◆ REQUIRED ACTION
Scan the records below for the string "else" and return every line where it appears.

◆ RECORDS PROVIDED

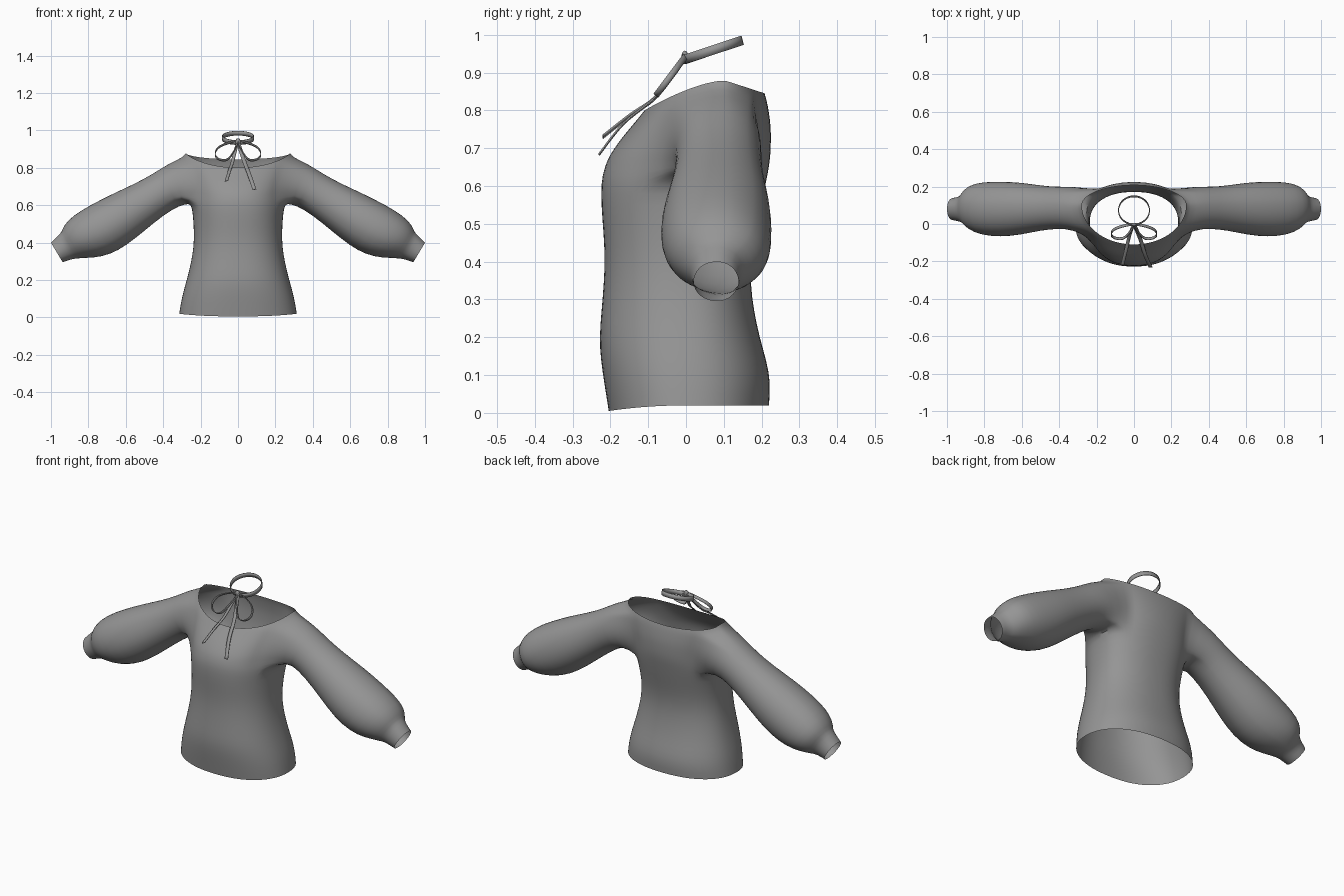
import bpy, bmesh, math
from mathutils import Vector

if "Cube" in bpy.data.objects:
    bpy.data.objects.remove(bpy.data.objects["Cube"])

fabric = bpy.data.materials.new("grey fabric")
fabric.diffuse_color = (0.3, 0.3, 0.3, 1)
fabric.use_nodes = True
fabric.node_tree.nodes["Principled BSDF"].inputs["Base Color"].default_value = fabric.diffuse_color


def finish(bm, name, angle=60):
    bmesh.ops.recalc_face_normals(bm, faces=bm.faces)
    me = bpy.data.meshes.new(name)
    bm.to_mesh(me)
    bm.free()
    me.materials.append(fabric)
    ob = bpy.data.objects.new(name, me)
    bpy.context.collection.objects.link(ob)
    bpy.ops.object.select_all(action='DESELECT')
    ob.select_set(True)
    bpy.context.view_layer.objects.active = ob
    bpy.ops.object.shade_smooth_by_angle(angle=math.radians(angle))
    return ob


def spline(pts, steps, closed=False):
    """Smooth path through the points."""
    n, out = len(pts), []
    pts = [Vector(p) for p in pts]
    at = (lambda i: pts[i % n]) if closed else (lambda i: pts[max(0, min(n - 1, i))])
    for i in range(n if closed else n - 1):
        a, b, c, d = (at(i + j) for j in (-1, 0, 1, 2))
        for s in range(steps):
            t = s / steps
            out.append(0.5 * (2*b + (c - a)*t + (2*a - 5*b + 4*c - d)*t*t + (3*b - a - 3*c + d)*t**3))
    return out if closed else out + [pts[-1]]


# Blouse body: half rings from centre front to centre back
HALF = 10
# height, half width, front y, back y, y of widest point
lower = [(0.02, .315, -.205, .22, 0), (.08, .306, -.217, .225, 0), (.14, .292, -.226, .213, 0),
         (.20, .275, -.23, .195, 0), (.27, .257, -.224, .18, 0), (.34, .243, -.218, .171, 0),
         (.41, .236, -.215, .172, .005), (.48, .237, -.219, .184, .015),
         (.55, .242, -.225, .2, .03), (.61, .25, -.225, .212, .045)]
# fraction of the way from armpit to neckline
upper = [(.17, .25, -.218, .22, .055), (.32, .255, -.208, .224, .06), (.46, .262, -.192, .225, .07),
         (.62, .272, -.17, .225, .08), (.78, .284, -.144, .22, .09), (.92, .293, -.122, .214, .097),
         (1.0, .28, -.11, .208, .1)]


def neck_height(s):
    return .88 - (.08 * (-s)**1.5 if s < 0 else .035 * s)


bm = bmesh.new()
rows = []
for r, (h, hx, yf, yb, yc) in enumerate(lower + upper):
    row = []
    power = .88 if r < len(lower) else .88 + .12 * h
    for k in range(-HALF, HALF + 1):
        a = k / HALF * math.pi / 2
        c = 0 if abs(k) == HALF else math.cos(a)**power
        s = math.copysign(abs(math.sin(a))**power, a)
        y = yc + s * ((yb - yc) if s > 0 else (yc - yf))
        z = h if r < len(lower) else .61 + (neck_height(s) - .61) * h
        if r == 0 and s < 0:
            z -= .015 * s * s
        row.append(bm.verts.new((hx * c, y, z)))
    rows.append(row)

# Skin the body, leaving an armhole
r0, r1 = len(lower) - 1, len(rows) - 2
k0, k1 = HALF - 4, HALF + 5
for r in range(len(rows) - 1):
    for k in range(2 * HALF):
        if not (r0 <= r < r1 and k0 <= k < k1):
            bm.faces.new((rows[r][k], rows[r][k+1], rows[r+1][k+1], rows[r+1][k]))
hole = ([rows[r0][k] for k in range(k0, k1)] + [rows[r][k1] for r in range(r0, r1)]
        + [rows[r1][k] for k in range(k1, k0, -1)] + [rows[r][k0] for r in range(r1, r0, -1)])

# Sleeve: top x, top z, bottom x, bottom z, front y, back y
sleeve = [(.375, .822, .285, .605, -.03, .203), (.46, .765, .35, .58, -.025, .2),
          (.56, .712, .45, .505, -.035, .208), (.68, .658, .55, .42, -.06, .226),
          (.79, .602, .64, .355, -.07, .23), (.88, .548, .73, .322, -.062, .227),
          (.932, .495, .81, .318, -.035, .212), (.943, .457, .865, .315, 0, .175),
          (.957, .444, .89, .311, .012, .148), (1.0, .4, .937, .295, .02, .14)]
mid = Vector((0, .075, .738))
angles = [math.atan2((v.co.z - mid.z) / .128, (v.co.y - mid.y) / .13) for v in hole]
prev = hole
for tx, tz, bx, bz, yf, yb in sleeve:
    ring = []
    for a in angles:
        u = (math.sin(a) + 1) / 2
        ring.append(bm.verts.new((bx + (tx - bx) * u, (yf + yb) / 2 + math.cos(a) * (yb - yf) / 2,
                                  bz + (tz - bz) * u)))
    for i in range(len(ring)):
        j = (i + 1) % len(ring)
        bm.faces.new((prev[i], prev[j], ring[j], ring[i]))
    prev = ring
blouse = finish(bm, "blouse", 80)
mirror = blouse.modifiers.new("mirror", 'MIRROR')
mirror.merge_threshold = .0005
sub = blouse.modifiers.new("smooth", 'SUBSURF')
sub.levels = sub.render_levels = 1


def ribbon(name, path, width, closed=False):
    """Thin strip following a path, spread along the width vector."""
    bm = bmesh.new()
    w = Vector(width) / 2
    pairs = [(bm.verts.new(p - w), bm.verts.new(p + w)) for p in path]
    for i in range(len(pairs) if closed else len(pairs) - 1):
        (a, b), (c, d) = pairs[i], pairs[(i + 1) % len(pairs)]
        bm.faces.new((a, b, d, c))
    ob = finish(bm, name)
    solid = ob.modifiers.new("thickness", 'SOLIDIFY')
    solid.thickness, solid.offset = .004, 0


# Neck band, tilted up towards the back
band = [Vector((.083 * math.sin(t), .073 - .075 * math.cos(t), .96 - .025 * math.cos(t)))
        for t in (i * math.tau / 40 for i in range(40))]
ribbon("neck_band", band, (0, -.006, .024), True)

# Bow loops and hanging tails
loop = [(0, .94), (.06, .93), (.108, .905), (.122, .87), (.1, .845), (.06, .843), (.03, .875)]
for side, label in ((-1, "left"), (1, "right")):
    path = spline([(side * x, -(.945 - z) * .75, z) for x, z in loop], 5, True)
    ribbon(label + "_bow_loop", path, (0, -.013, .010), True)
ribbon("left_tail", spline([(0, 0, .94), (-.015, -.035, .89), (-.03, -.085, .83), (-.045, -.15, .785),
                            (-.062, -.22, .73)], 5), (.018, 0, .008))
ribbon("right_tail", spline([(0, 0, .94), (.015, -.035, .89), (.035, -.085, .83), (.06, -.165, .765),
                             (.088, -.23, .683)], 5), (.02, 0, .004))

# Knot
bm = bmesh.new()
bmesh.ops.create_uvsphere(bm, u_segments=12, v_segments=8, radius=1)
for v in bm.verts:
    v.co = Vector((v.co.x * .014, v.co.y * .009 - .003, v.co.z * .018 + .94))
finish(bm, "knot")
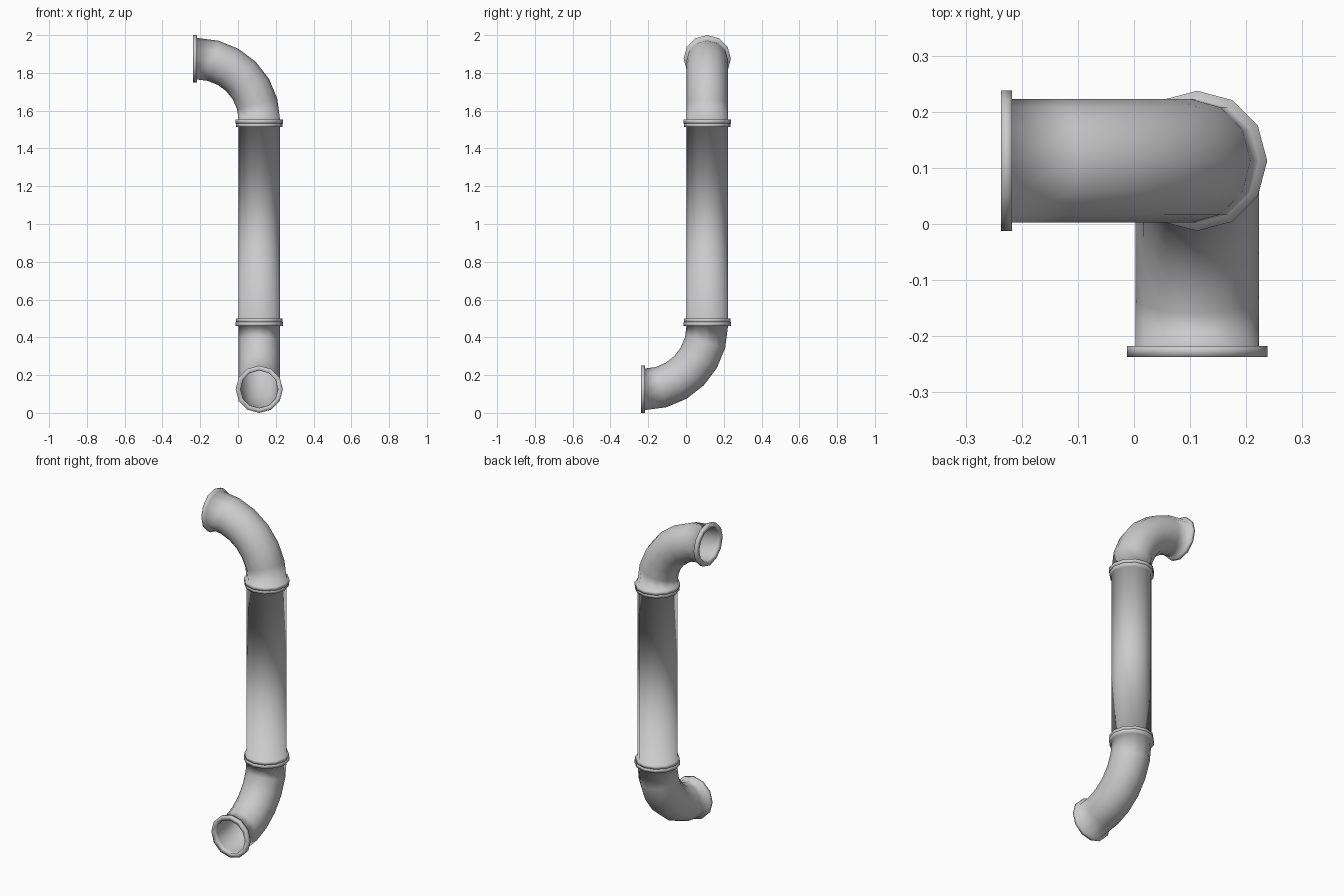
import bpy, bmesh
from math import sin, cos, pi
from mathutils import Vector

cube = bpy.data.objects.get("Cube")
if cube:
    bpy.data.objects.remove(cube, do_unlink=True)

SIDES = 12
PIPE_R, BORE_R, FLANGE_R = 0.11, 0.099, 0.125
FLANGE_T = 0.02
AXIS = 0.1125                      # x and y of the upright pipe
UP = Vector((0, 0, 1))

grey = bpy.data.materials.new("light_grey")
grey.use_nodes = True
grey.diffuse_color = (0.6, 0.6, 0.6, 1)
grey.node_tree.nodes["Principled BSDF"].inputs["Base Color"].default_value = (0.6, 0.6, 0.6, 1)


def flanged_pipe(name, path, bend_normal, flange_r=FLANGE_R):
    """Hollow pipe along (point, tangent) stations with a flange on each end."""
    (p0, t0), (p1, t1) = path[0], path[-1]
    start, end = (p0 - t0 * FLANGE_T, t0), (p1 + t1 * FLANGE_T, t1)
    # closed profile: outer wall, end flange, bore back to the start, start flange
    stations = [(start, flange_r), (path[0], flange_r)]
    stations += [(s, PIPE_R) for s in path]
    stations += [(path[-1], flange_r), (end, flange_r)]
    stations += [(s, BORE_R) for s in [end] + path[::-1] + [start]]

    bm = bmesh.new()
    rings = []
    for (p, t), r in stations:
        side = t.cross(bend_normal)
        rings.append([bm.verts.new(p + r * (side * cos(a) + bend_normal * sin(a)))
                      for a in (2 * pi * i / SIDES for i in range(SIDES))])
    for k, a in enumerate(rings):
        b = rings[(k + 1) % len(rings)]
        for i in range(SIDES):
            j = (i + 1) % SIDES
            bm.faces.new((a[i], a[j], b[j], b[i])).smooth = True
    bmesh.ops.recalc_face_normals(bm, faces=bm.faces)
    mesh = bpy.data.meshes.new(name)
    bm.to_mesh(mesh)
    bm.free()
    mesh.materials.append(grey)
    obj = bpy.data.objects.new(name, mesh)
    bpy.context.collection.objects.link(obj)
    return obj


def elbow_path(mouth, out_dir, vertical, steps=6):
    """Quarter bend from the open mouth to the upright pipe."""
    inward = -out_dir
    reach = AXIS - mouth.dot(inward)
    rise = abs(vertical[1])
    v = UP * (1 if vertical[1] > 0 else -1)
    path = []
    for k in range(steps + 1):
        a = k * pi / 2 / steps
        path.append((mouth + inward * reach * sin(a) + v * rise * (1 - cos(a)),
                     (inward * cos(a) + v * sin(a)).normalized()))
    return path


X, Y = Vector((1, 0, 0)), Vector((0, 1, 0))
MOUTH = -0.217
LOW_Z, HIGH_Z = 0.125, 1.875       # axes of the two open mouths
LOW_JOINT, HIGH_JOINT = 0.48, 1.533

# Lower elbow opens to the front
flanged_pipe("lower_elbow",
             elbow_path(Vector((AXIS, MOUTH, LOW_Z)), -Y,
                        (0, LOW_JOINT - FLANGE_T - LOW_Z)), X)

# Upper elbow opens to the right
flanged_pipe("upper_elbow",
             elbow_path(Vector((MOUTH, AXIS, HIGH_Z)), -X,
                        (0, HIGH_JOINT + FLANGE_T - HIGH_Z)), Y)

# Upright pipe between the elbows
flanged_pipe("upright_pipe",
             [(Vector((AXIS, AXIS, z)), UP)
              for z in (LOW_JOINT + FLANGE_T, HIGH_JOINT - FLANGE_T)], X, 0.122)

◆ FINISHED EXERCISE
    at = (lambda i: pts[i % n]) if closed else (lambda i: pts[max(0, min(n - 1, i))])
    for i in range(n if closed else n - 1):
    return out if closed else out + [pts[-1]]
    return .88 - (.08 * (-s)**1.5 if s < 0 else .035 * s)
    power = .88 if r < len(lower) else .88 + .12 * h
        c = 0 if abs(k) == HALF else math.cos(a)**power
        y = yc + s * ((yb - yc) if s > 0 else (yc - yf))
        z = h if r < len(lower) else .61 + (neck_height(s) - .61) * h
    for i in range(len(pairs) if closed else len(pairs) - 1):
    v = UP * (1 if vertical[1] > 0 else -1)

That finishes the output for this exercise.